“We believe that climate denialism shouldn’t be monetized on Twitter, and that misrepresentative ads shouldn’t detract from important conversations about the climate crisis,” the company said in a blog post. “We recognize that misleading information about climate change can undermine efforts to protect the planet.”
If “climate denialism” shouldn’t be monetized, why allow climate hysteria to make money? These NGOs and anti-capitalist groups have been exaggerating the risks of global warming for 50 years. Why do they get to tell lies and frighten people to raise money while the deniers are not?
In the marketplace of ideas, both sides should be allowed to spout their nonsense and let the people decide what to believe.
Twitter’s Friday announcement — coinciding with Earth Day — is part of a larger trend by social media companies to address criticism from activists that they are doing too little to combat climate change disinformation campaigns from spreading rapidly on their massive networks on their sprawling networks. In recent years, tech companies have been introducing new labels and information hubs to elevate accurate information about the environment while taking steps to limit the spread of falsehoods.
So Twitter is going to allow “activists” to have a say in what is “misinformation” and what is a “difference of opinion”? In essence, that’s what we’re discussing.
Real science doesn’t care if a “consensus” has been reached on an issue. Until the 1970s, the “consensus view” was the “steady-state theory” that explained the origin of the universe. Now, an overwhelming number of scientists and cosmologists subscribe to the misnamed “Big Bang” theory to explain the beginnings of time.
Which “consensus” should we use?
It also coincides with Elon Musk’s $43 billion hostile takeover bid for Twitter, which he launched last week amid weeks of talk about the importance of free speech. At a TED conference last week Musk called the company the public town square.
“I think we would want to err on the, if in doubt, let the speech, let it exist. But if it’s a gray area, I would say let the tweet exist,” he said.
That free speech stance may contradict Twitter’s push toward more content moderation, including in the area of climate change.
Look at the way news and information about the coronavirus emerged. Should Twitter now reinstate all those people they banned who questioned the science, the school closings, and the other “follow the science” postulates that were later shown to be wrong?

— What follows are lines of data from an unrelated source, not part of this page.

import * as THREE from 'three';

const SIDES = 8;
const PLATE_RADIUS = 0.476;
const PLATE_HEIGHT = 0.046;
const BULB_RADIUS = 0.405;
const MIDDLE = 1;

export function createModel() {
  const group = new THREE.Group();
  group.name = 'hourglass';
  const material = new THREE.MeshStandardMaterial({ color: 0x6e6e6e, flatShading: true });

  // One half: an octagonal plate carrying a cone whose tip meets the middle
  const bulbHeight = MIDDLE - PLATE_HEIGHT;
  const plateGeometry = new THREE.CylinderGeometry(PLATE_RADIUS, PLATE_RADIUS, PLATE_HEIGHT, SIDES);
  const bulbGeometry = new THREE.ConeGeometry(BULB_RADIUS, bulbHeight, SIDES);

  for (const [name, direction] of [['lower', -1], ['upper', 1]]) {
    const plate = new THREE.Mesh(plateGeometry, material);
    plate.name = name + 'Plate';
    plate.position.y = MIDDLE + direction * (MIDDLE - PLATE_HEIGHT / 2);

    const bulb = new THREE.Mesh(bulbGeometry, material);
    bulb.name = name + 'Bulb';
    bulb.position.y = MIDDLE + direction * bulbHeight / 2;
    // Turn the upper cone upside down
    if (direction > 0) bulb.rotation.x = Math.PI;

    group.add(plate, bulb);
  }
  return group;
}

Elon Musk believes that Twitter and other social networks are akin to the early American town squares where citizens would gather on the quads and greens to meet, gossip, and talk about crops and politics. It’s a vital exercise in democracy, and the social media censors should stop trying to decide who’s telling tall tales and who isn’t.
Source: This post first appeared on PJ Media